- To be excited about leading Kelsey through the range of emotions she will experience because of this challenge. We know she will feel sad, scared, disappointed, and confused because, as parents, we are feeling these emotions. However, we also know that as time goes on, Kelsey can choose to be optimistic and see her new life as something special and unique. What a great opportunity for Kathy and me to encourage Kelsey, as well as Christopher and McKenzie, through new challenges and opportunities we could never experience without having a family member with Type 1 Diabetes. We choose to believe there are new adventures ahead for all of us.
- To know that Kelsey will be an overachiever, which she has always been. One of my nicknames for her is “Competitive Princess.” If you know Kelsey, you know she is sweet, quiet, gentle, and kind (i.e. “princess”). Yet only those closest to her know that while quiet and gentle, she is also driven (i.e. “competitive”). Hence, my nickname “Competitive Princess.” I think that nickname will fit her even better now.
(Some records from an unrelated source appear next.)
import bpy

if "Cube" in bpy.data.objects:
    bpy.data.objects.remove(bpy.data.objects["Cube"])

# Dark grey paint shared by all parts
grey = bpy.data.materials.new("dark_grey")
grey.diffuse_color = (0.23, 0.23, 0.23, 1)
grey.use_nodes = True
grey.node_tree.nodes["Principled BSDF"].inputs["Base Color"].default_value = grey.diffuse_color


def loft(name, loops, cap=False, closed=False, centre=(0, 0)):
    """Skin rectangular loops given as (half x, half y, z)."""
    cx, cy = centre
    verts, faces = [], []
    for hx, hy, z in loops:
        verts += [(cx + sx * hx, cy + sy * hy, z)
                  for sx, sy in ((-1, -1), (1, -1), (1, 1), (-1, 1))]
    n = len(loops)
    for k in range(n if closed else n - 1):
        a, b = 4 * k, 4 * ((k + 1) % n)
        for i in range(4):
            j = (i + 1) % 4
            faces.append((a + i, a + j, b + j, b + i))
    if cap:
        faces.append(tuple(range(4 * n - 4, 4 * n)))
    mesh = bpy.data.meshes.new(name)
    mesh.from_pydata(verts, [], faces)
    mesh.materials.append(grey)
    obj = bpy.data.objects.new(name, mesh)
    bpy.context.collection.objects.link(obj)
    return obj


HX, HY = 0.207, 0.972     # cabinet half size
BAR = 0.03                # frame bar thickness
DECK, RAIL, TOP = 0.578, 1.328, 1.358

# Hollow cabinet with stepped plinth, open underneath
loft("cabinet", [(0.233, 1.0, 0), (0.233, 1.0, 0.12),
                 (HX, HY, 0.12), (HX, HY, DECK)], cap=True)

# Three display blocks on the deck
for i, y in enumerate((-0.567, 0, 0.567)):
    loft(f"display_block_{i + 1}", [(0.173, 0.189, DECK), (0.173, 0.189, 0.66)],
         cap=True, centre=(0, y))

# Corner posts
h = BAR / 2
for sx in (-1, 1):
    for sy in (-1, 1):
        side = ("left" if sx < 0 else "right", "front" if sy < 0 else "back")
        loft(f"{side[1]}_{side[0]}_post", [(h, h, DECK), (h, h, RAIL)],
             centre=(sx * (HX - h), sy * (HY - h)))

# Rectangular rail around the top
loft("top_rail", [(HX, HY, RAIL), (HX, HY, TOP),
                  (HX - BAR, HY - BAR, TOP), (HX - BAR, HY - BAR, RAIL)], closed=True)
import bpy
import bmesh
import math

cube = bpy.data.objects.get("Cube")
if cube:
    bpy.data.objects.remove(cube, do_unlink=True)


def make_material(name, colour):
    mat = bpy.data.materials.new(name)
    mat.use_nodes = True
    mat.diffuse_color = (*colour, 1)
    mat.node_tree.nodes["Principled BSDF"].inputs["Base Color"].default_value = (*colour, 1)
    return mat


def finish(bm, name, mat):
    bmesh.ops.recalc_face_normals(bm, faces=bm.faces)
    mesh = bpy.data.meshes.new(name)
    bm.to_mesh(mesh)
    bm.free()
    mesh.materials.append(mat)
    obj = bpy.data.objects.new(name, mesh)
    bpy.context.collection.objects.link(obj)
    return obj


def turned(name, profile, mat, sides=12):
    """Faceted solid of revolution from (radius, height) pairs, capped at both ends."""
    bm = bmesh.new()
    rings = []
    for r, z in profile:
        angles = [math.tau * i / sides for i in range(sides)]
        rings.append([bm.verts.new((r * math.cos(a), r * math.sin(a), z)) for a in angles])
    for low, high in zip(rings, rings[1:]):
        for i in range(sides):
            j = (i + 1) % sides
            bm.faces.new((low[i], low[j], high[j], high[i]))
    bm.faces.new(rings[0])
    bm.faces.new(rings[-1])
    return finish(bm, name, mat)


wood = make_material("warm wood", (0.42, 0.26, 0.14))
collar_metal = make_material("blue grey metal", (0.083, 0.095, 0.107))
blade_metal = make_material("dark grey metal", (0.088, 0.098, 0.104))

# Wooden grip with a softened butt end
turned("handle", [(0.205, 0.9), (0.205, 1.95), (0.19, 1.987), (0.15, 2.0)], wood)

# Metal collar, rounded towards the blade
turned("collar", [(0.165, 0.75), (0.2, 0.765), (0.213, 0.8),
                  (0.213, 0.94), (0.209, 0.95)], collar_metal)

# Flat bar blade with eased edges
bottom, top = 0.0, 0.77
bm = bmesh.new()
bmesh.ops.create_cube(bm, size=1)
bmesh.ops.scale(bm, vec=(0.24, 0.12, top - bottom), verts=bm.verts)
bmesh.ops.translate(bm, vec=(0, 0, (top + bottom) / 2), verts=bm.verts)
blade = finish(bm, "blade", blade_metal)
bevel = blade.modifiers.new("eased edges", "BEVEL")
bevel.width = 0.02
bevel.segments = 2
- To understand how BLESSED we are to live in the USA. Kathy grew up overseas in a third world country and knows how hard it would be to support a child with Type 1 Diabetes if we lived in a different place. I’ve led over a dozen short-term youth mission projects and have seen this reality as well. It’s much easier to stay positive during tough times when you realize your circumstances could be significantly more challenging if you lived elsewhere.
- To understand the AMAZING communities which surround us. Stonemill Church, the Stingrays Swim Team (the team I coach), Jackson Elementary School (where Kathy works), entrepreneurial networks like 48Days.Net (a network I am connected with through my business), and many of the people I’ve connected with over the years as a professional speaker have been amazing during these past few weeks.
I could write so much more, but are you beginning to see why we feel so blessed? While we would not choose Type 1 Diabetes for Kelsey and we know she would not choose this path for herself, we do choose to accept it and believe Kelsey will do the same. But even more, we don’t just choose to accept it, we choose to embrace it! To experience life in a new and better way because of it. To choose, by faith, to know that God has Kelsey’s very best in mind.
How to Stay Positive
To sum it up, we have experienced, once again, that choosing to live it forward is how to stay positive during the storms of life!